Grid charger owners and location, as well as some service links for hybrid services
Grid charger code V3.0 manual
Understanding the charging and balancing process
Pack discharger
SOC reset device
Insight Battery pack lifter
Grid charger test adapters
Reprogramming the charger
Installing the Genesis One Universal grid charger in an Insight
Installing the Genesis One Universal grid charger in a First Gen Civic
Harness options
The Universal Grid Charger
MIMA Pack Whack and rebalancing the battery
Mikes Insight
The good
The bad
MIMA the enabler
Need more juice for more MPG
Need heavier springs to carry the extra battery weight
The 5th wheel or Ewheel
Does it all work
Filling my electric tank with zero carbon produced electrons
Charging while at work
EV Insight with a Prius heart
Grid charger Operating Instructions V1.2
Designing a PHEV system for the Civics, Insight 1 and 2 ------------Micro V-Buck PHEV
Doug's V-Boost
Randall's Insight
Paul's Adventures in alternative evergy
Western Washington University X-Prize car
Finding The Best Hybrid Mix
E-wheel for any vehicle

Does it all work

Does it all work
Some MPG test
The proof is in the results.
It is important to realize that by using what is called Pulse and Glide techniques which involve rather slow speed driving, and a lot of pure engine off coasting that MPG numbers greater than what I am demonstrating can be achieved. It is possible under favorable road conditions to have the motor on to off ratio be as much as 4:1 A great fuel saver when the conditions are right.The down side, the speed is always varying, and it cannot be safely used when in traffic, without effecting the MPG of the other drivers.

I like 55-65 MPH on the highway, and 35-40 on secondary 45 mph speed limit roads.
Any comparison of pure MPG numbers will be quite misleading if the average speed is not considered.

Tour de sol
The course was 200 miles of hilly terrain with a long highway section. My booster batteries and dc/dc converter were functional, but I burned out my charger, so I started the long trek with less than a full charge. The charge was totally depleted in about 30-45 minutes, so the remainder of the race was with no boost but with 300 lbs of batteries. I only got 78.2 MPG on that leg of the race.
I got 92.5 MPG on the drive in 100 mile section (over the Berkshires) with a full charge.
Wayne was the champ, using his P&G techniques to fullest advantage under some nasty conditions.

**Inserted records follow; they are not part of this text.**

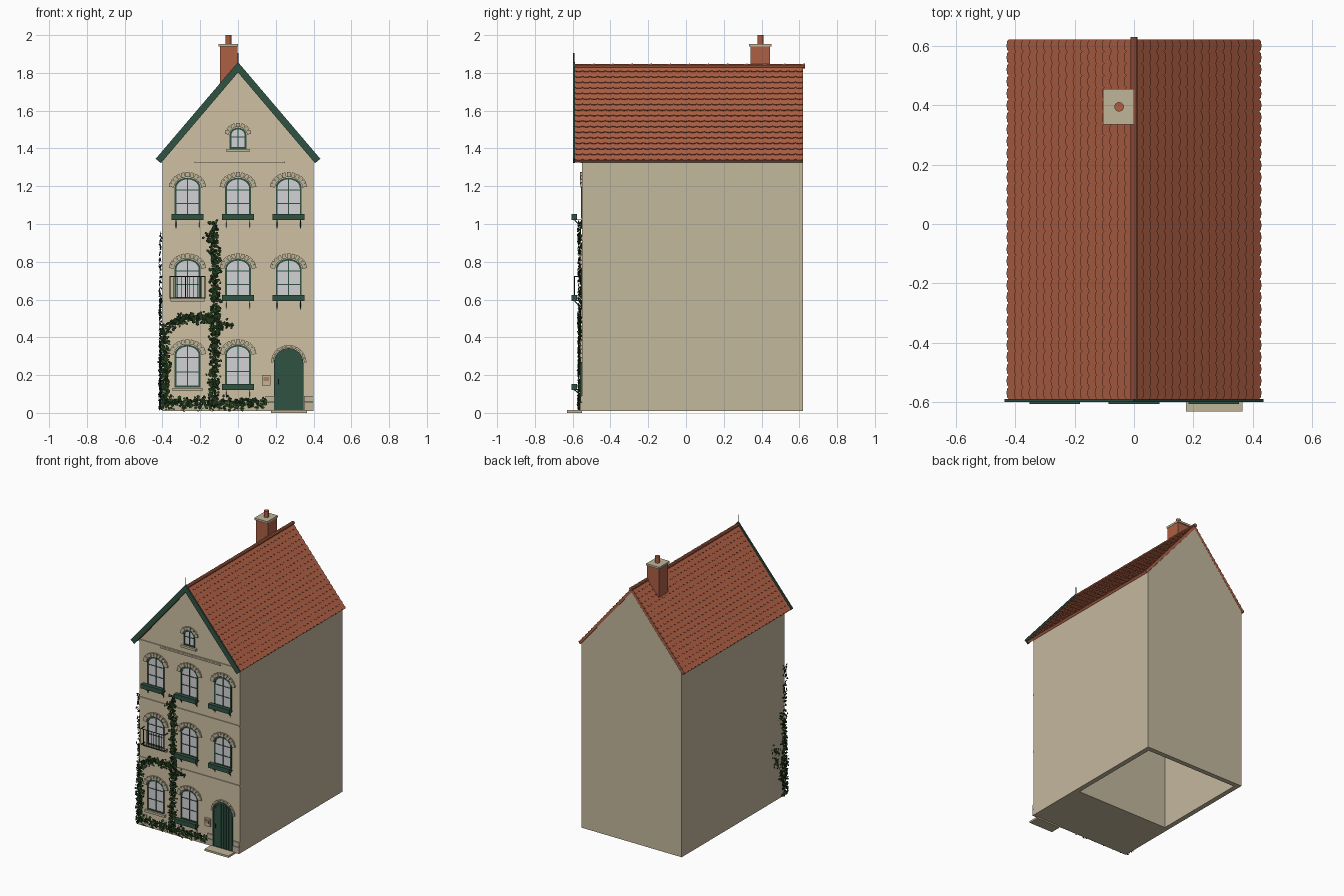
import bpy, bmesh, math, random
from mathutils import Vector, Matrix

if "Cube" in bpy.data.objects:
    bpy.data.objects.remove(bpy.data.objects["Cube"])

random.seed(4)
FRONT = -0.55


def material(name, rgb):
    m = bpy.data.materials.new(name)
    m.diffuse_color = (*rgb, 1)
    m.use_nodes = True
    m.node_tree.nodes["Principled BSDF"].inputs["Base Color"].default_value = m.diffuse_color
    return m


PLASTER = material("front_plaster", (0.62, 0.53, 0.37))
SIDE = material("side_plaster", (0.55, 0.48, 0.34))
STONE = material("stone", (0.53, 0.46, 0.32))
TILE = material("roof_tile", (0.42, 0.115, 0.058))
GREEN = material("dark_green_paint", (0.03, 0.085, 0.055))
GLASS = material("pale_glass", (0.65, 0.65, 0.67))
IVY = material("ivy_green", (0.016, 0.045, 0.012))
IRON = material("dark_iron", (0.02, 0.03, 0.025))
RED = material("letterbox_red", (0.45, 0.2, 0.13))


class Part:
    """Collects simple solids into one named object."""

    def __init__(self, name, *mats):
        self.name, self.mats, self.bm = name, mats, bmesh.new()

    def box(self, x, y, z, turn=None):
        m = Matrix.Translation((sum(x) / 2, sum(y) / 2, sum(z) / 2))
        s = Matrix.Diagonal((x[1] - x[0], y[1] - y[0], z[1] - z[0], 1))
        bmesh.ops.create_cube(self.bm, size=1, matrix=m @ (turn or Matrix()) @ s)

    def loft(self, a, b, caps=True):
        va, vb = ([self.bm.verts.new(p) for p in q] for q in (a, b))
        n = len(va)
        for i in range(n):
            j = (i + 1) % n
            self.bm.faces.new((va[i], va[j], vb[j], vb[i]))
        if caps:
            self.bm.faces.new(va)
            self.bm.faces.new(vb)

    def prism(self, pts, y0, y1):
        self.loft([(x, y0, z) for x, z in pts], [(x, y1, z) for x, z in pts])

    def ring(self, outer, inner, y0, y1):
        n = len(outer)
        rows = [[self.bm.verts.new((x, y, z)) for x, z in q]
                for q, y in ((outer, y0), (inner, y0), (inner, y1), (outer, y1))]
        for k in range(4):
            a, b = rows[k], rows[(k + 1) % 4]
            for i in range(n):
                j = (i + 1) % n
                self.bm.faces.new((a[i], a[j], b[j], b[i]))

    def rod(self, a, b, r, sides=6):
        a, b = Vector(a), Vector(b)
        q = (b - a).to_track_quat('Z', 'Y').to_matrix().to_4x4()
        bmesh.ops.create_cone(self.bm, cap_ends=True, segments=sides, radius1=r, radius2=r,
                              depth=(b - a).length, matrix=Matrix.Translation((a + b) / 2) @ q)

    def done(self, fix=True):
        if fix:
            bmesh.ops.recalc_face_normals(self.bm, faces=self.bm.faces[:])
        me = bpy.data.meshes.new(self.name)
        self.bm.to_mesh(me)
        self.bm.free()
        for m in self.mats:
            me.materials.append(m)
        ob = bpy.data.objects.new(self.name, me)
        bpy.context.collection.objects.link(ob)
        return ob


def arch(x, hw, z0, z1, rise, n=12):
    pts = [(x - hw, z0), (x + hw, z0)]
    for i in range(n + 1):
        t = math.pi * i / n
        pts.append((x + hw * math.cos(t), z1 - rise + rise * math.sin(t)))
    return pts


# House body, with a hollow rear part open at the bottom
body = Part("house_walls", PLASTER, SIDE)
body.prism([(-0.4, 0.01), (0.4, 0.01), (0.4, 1.335), (0, 1.81), (-0.4, 1.335)], FRONT, 0.62)
body = body.done()
cut = Part("cavity_cutter")
cut.box((-0.365, 0.365), (-0.12, 0.585), (-0.1, 1.3))
cut = cut.done()
cut.hide_render = True
mod = body.modifiers.new("cavity", 'BOOLEAN')
mod.operation, mod.object = 'DIFFERENCE', cut
bpy.context.view_layer.objects.active = body
bpy.ops.object.modifier_apply(modifier=mod.name)
bpy.data.objects.remove(cut)
for p in body.data.polygons:
    p.material_index = 0 if p.normal.y < -0.9 and p.center.y < -0.5 else 1

# Roof boards and rounded overlapping tiles
EX, TOP, EZ = 0.42, 1.836, 1.338
L = math.hypot(EX, TOP - EZ)
C, S = EX / L, (TOP - EZ) / L
roof = Part("roof_boards", TILE)
roof.prism([(0, TOP), (EX, EZ), (EX - 0.01, EZ - 0.012), (0, TOP - 0.026),
            (-EX + 0.01, EZ - 0.012), (-EX, EZ)], -0.588, 0.62)
roof.done()
tiles = Part("roof_tiles", TILE)
ROWS, COLS = 17, 30
pitch, w = L / ROWS, 1.208 / COLS
for side in (-1, 1):
    def place(u, y, n):
        return (side * (u * C + n * S), y, TOP - u * S + n * C)
    for r in range(ROWS):
        end = (r + 1) * pitch + 0.005
        head = end - pitch * 1.2
        for c in range(COLS):
            yc = -0.588 + (c + 0.5) * w
            shape = [(head, yc - w / 2), (head, yc + w / 2)]
            for k in range(5):
                t = math.pi * k / 4
                shape.append((end - 0.009 + 0.009 * math.sin(t), yc + w / 2 * math.cos(t)))
            lift = [0.001 + 0.006 * (u - head) / (end - head) for u, y in shape]
            tiles.loft([place(u, y, h - 0.005) for (u, y), h in zip(shape, lift)],
                       [place(u, y, h) for (u, y), h in zip(shape, lift)])
tiles.done()
ridge = Part("ridge_cap", TILE)
for i in range(12):
    y = -0.588 + i * 0.1012
    ridge.rod((0, y, 1.834), (0, y + 0.104, 1.836), 0.0125, 10)
ridge.done()

# Gable bargeboards and finial
barge = Part("bargeboards", GREEN)
for s in (-1, 1):
    barge.prism([(0, 1.857), (s * 0.436, 1.345), (s * 0.408, 1.322), (0, 1.802)], -0.599, -0.588)
barge.rod((0, -0.594, 1.84), (0, -0.594, 1.905), 0.003)
barge.done()

# Chimney
stack = Part("chimney_stack", TILE)
stack.box((-0.095, -0.002), (0.342, 0.445), (1.68, 1.943))
stack.done()
cap = Part("chimney_cap", STONE)
cap.box((-0.104, 0.0), (0.334, 0.453), (1.94, 1.954))
cap.done()
pot = Part("chimney_pot", TILE)
pot.rod((-0.05, 0.394, 1.95), (-0.05, 0.394, 2.0), 0.016, 16)
pot.done()

# Storey bands, corner plinths and door step
bands = Part("storey_bands", PLASTER)
for z in (0.488, 0.918, 1.33):
    bands.box((-0.4, 0.4), (FRONT - 0.006, FRONT), (z, z + 0.012))
bands.box((-0.23, 0.25), (FRONT - 0.009, FRONT), (1.324, 1.334))
bands.done()
plinth = Part("plinth_stones", STONE)
for x0, x1 in ((-0.4, -0.3), (-0.297, -0.2), (-0.197, -0.1), (-0.097, 0.0), (0.003, 0.1), (0.103, 0.19), (0.35, 0.4)):
    plinth.box((x0, x1), (FRONT - 0.01, FRONT), (0.01, 0.055))
for x0, x1 in ((-0.4, -0.34), (0.145, 0.19), (0.35, 0.4)):
    plinth.box((x0, x1), (FRONT - 0.008, FRONT), (0.057, 0.09))
plinth.done()
step = Part("door_step", STONE)
step.box((0.175, 0.365), (-0.63, FRONT), (0, 0.014))
step.done()

# Windows: centre x, half width, bottom, top, arch rise
X1, X2, X3 = -0.267, 0.0, 0.268
WINDOWS = [(x, 0.068, z0, z1, 0.05) for x, z0, z1 in (
    (X1, 1.03, 1.245), (X2, 1.03, 1.245), (X3, 1.03, 1.245),
    (X1, 0.605, 0.815), (X2, 0.605, 0.815), (X3, 0.605, 0.815),
    (X1, 0.135, 0.36), (X2, 0.14, 0.36))] + [(0, 0.044, 1.398, 1.51, 0.035)]
glass = Part("window_glass", GLASS)
frame = Part("window_frames", GREEN)
stones = Part("arch_stones", STONE)


def voussoirs(x, hw, z1, rise, count, size):
    for i in range(count):
        t = math.pi * (i + 0.5) / count
        d = size / 2 + 0.003
        px, pz = x + (hw + d) * math.cos(t), z1 - rise + (rise + d) * math.sin(t)
        wide = math.pi * (hw + rise + 2 * d) / 2 / count * 0.45
        turn = Matrix.Rotation(math.pi / 2 - t, 4, 'Y')
        out = 0.012 if i % 2 else 0.009
        stones.box((px - wide, px + wide), (FRONT - out, FRONT), (pz - size / 2, pz + size / 2), turn)


for x, hw, z0, z1, rise in WINDOWS:
    glass.prism(arch(x, hw - 0.004, z0 + 0.004, z1 - 0.004, rise), FRONT - 0.002, FRONT + 0.002)
    b = 0.009
    frame.ring(arch(x, hw, z0, z1, rise), arch(x, hw - b, z0 + b, z1 - b, rise - b / 2), FRONT - 0.007, FRONT)
    frame.box((x - 0.003, x + 0.003), (FRONT - 0.005, FRONT), (z0, z1 - 0.003))
    for f in ((0.55,) if hw < 0.05 else (0.36, 0.7)):
        z = z0 + (z1 - z0) * f
        frame.box((x - hw, x + hw), (FRONT - 0.005, FRONT), (z - 0.0025, z + 0.0025))
    voussoirs(x, hw, z1, rise, 7 if hw < 0.05 else 11, 0.022 if hw < 0.05 else 0.026)
for x, z, hw in ((X1, 0.125, 0.08), (X1, 0.597, 0.09), (0, 1.388, 0.06)):
    stones.box((x - hw, x + hw), (FRONT - 0.018, FRONT), (z - 0.008, z + 0.008))

# Arched door with planks
door = Part("door", GREEN)
door.prism(arch(X3, 0.075, 0.014, 0.34, 0.075), FRONT - 0.004, FRONT)
for i in range(-3, 4):
    top = 0.26 + math.sqrt(0.067 ** 2 - (abs(i) * 0.0195) ** 2) if abs(i) < 4 else 0.26
    door.box((X3 + i * 0.0195 - 0.0085, X3 + i * 0.0195 + 0.0085), (FRONT - 0.008, FRONT), (0.016, top))
door.ring(arch(X3, 0.078, 0.014, 0.343, 0.078), arch(X3, 0.07, 0.018, 0.335, 0.07), FRONT - 0.01, FRONT)
door.done()
voussoirs(X3, 0.078, 0.343, 0.078, 11, 0.013)
for p in (glass, frame, stones):
    p.done()

# Flower boxes on brackets
boxes = Part("flower_boxes", GREEN)
for x, z in ((X1, 1.02), (X2, 1.02), (X3, 1.02), (X2, 0.592), (X3, 0.592), (X2, 0.122)):
    boxes.box((x - 0.085, x + 0.085), (-0.605, -0.578), (z, z + 0.032))
    boxes.box((x - 0.075, x + 0.075), (-0.58, FRONT), (z, z + 0.005))
    for s in (-1, 1):
        bx = x + s * 0.062
        boxes.rod((bx, -0.59, z), (bx, FRONT - 0.003, z - 0.035), 0.0028)
        boxes.rod((bx, FRONT - 0.004, z), (bx, FRONT - 0.004, z - 0.045), 0.0028)
boxes.done()

# Window railing, door handle and letterbox
rail = Part("window_railing", IRON)
for z in (0.608, 0.722):
    rail.rod((-0.36, -0.59, z), (-0.175, -0.59, z), 0.003)
    for x in (-0.36, -0.175):
        rail.rod((x, -0.59, z), (x, FRONT, z), 0.003)
for i in range(10):
    x = -0.36 + 0.185 * i / 9
    rail.rod((x, -0.59, 0.608), (x, -0.59, 0.722), 0.002)
rail.rod((0.215, -0.565, 0.15), (0.215, -0.565, 0.18), 0.003)
rail.done()
letter = Part("letterbox", STONE)
letter.box((0.128, 0.172), (-0.566, FRONT), (0.145, 0.2))
letter.done()
flap = Part("letterbox_flap", RED)
flap.box((0.135, 0.165), (-0.569, -0.566), (0.168, 0.19))
flap.done()

# Ivy: small leaves scattered along stems on the front and the left wall
ivy = Part("ivy", IVY)


def leaf(p, normal):
    size = random.uniform(0.007, 0.012)
    nrm = Vector(normal) + Vector([random.uniform(-0.6, 0.6) for _ in range(3)])
    q = nrm.to_track_quat('Z', 'Y').to_matrix() @ Matrix.Rotation(random.uniform(0, 6.28), 3, 'Z')
    ivy.bm.faces.new([ivy.bm.verts.new(Vector(p) + q @ Vector((a * size, b * size, 0)))
                      for a, b in ((1, 0), (0.2, 0.75), (-0.8, 0.5), (-0.8, -0.5), (0.2, -0.75))])


def vine(a, b, spread, count, side=False):
    for _ in range(count):
        t = random.random()
        h, z = (a[k] + (b[k] - a[k]) * t + max(-1.6, min(1.6, random.gauss(0, 0.6))) * spread for k in (0, 1))
        d = random.uniform(0.006, 0.022)
        z = max(z, 0.015)
        if side:
            leaf((-0.4 - d * 0.8, max(h, -0.565), z), (-1, 0, 0))
        else:
            leaf((h, FRONT - d, z), (0, -1, 0))


for a, b, spread, count in (
        ((-0.13, 0.03), (-0.12, 0.5), 0.025, 330), ((-0.12, 0.5), (-0.12, 0.82), 0.022, 210),
        ((-0.12, 0.82), (-0.145, 0.94), 0.025, 80), ((-0.125, 0.9), (-0.125, 1.01), 0.018, 60),
        ((-0.13, 0.5), (-0.3, 0.5), 0.022, 140), ((-0.3, 0.5), (-0.385, 0.45), 0.022, 70),
        ((-0.12, 0.46), (-0.03, 0.47), 0.018, 35),
        ((-0.388, 0.45), (-0.385, 0.03), 0.02, 260), ((-0.39, 0.05), (0.14, 0.05), 0.025, 380)):
    vine(a, b, spread, count)
for a, b, spread, count in (
        ((-0.54, 0.02), (-0.53, 0.4), 0.035, 200), ((-0.53, 0.4), (-0.545, 0.95), 0.022, 130),
        ((-0.52, 0.15), (-0.42, 0.38), 0.03, 60), ((-0.54, 0.5), (-0.48, 0.62), 0.025, 40)):
    vine(a, b, spread, count, True)
ivy.done(False)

After the event, I completely rebuilt the 5th wheel which at that time only had a 1/4 HP wheel chair motor, and cleaned up the wiring and other systems. I can now charge the booster batteries from solar or from the power grid.

Midwest Hybrid festival
Drove out to Madison, and thanks to Johnson Controls I was able to borrow 4 Optima yellow top batteries. They were fully charged, and the 5th wheel was fully functional.
The 20 mile course was perfect for pulse and glide, and low speed driving, but I decided to keep to my plan of driving at more or less the normal speed for the roads. At this point in the cars development, I had very limited experience with the system, so I was learning as I drove. I got lost several times, and had to recover, so my times and MPG could have been better. I scored 121.7MPG for the course.

Ipswich Green car festival
The weekend following my return from Madison gave me another opportunity to test my system. The MPG challenge was 23 miles of typical New England roads, including a short section of I-95. Again I got lost, but was able to pull in a 122.6 MPG for the course.
As I gain experience, I expect to be seeing even higher numbers in the near future.
The Ewheel was not used for either of the two races, as the cooling system had not been finished. Can't wait for next years compititions.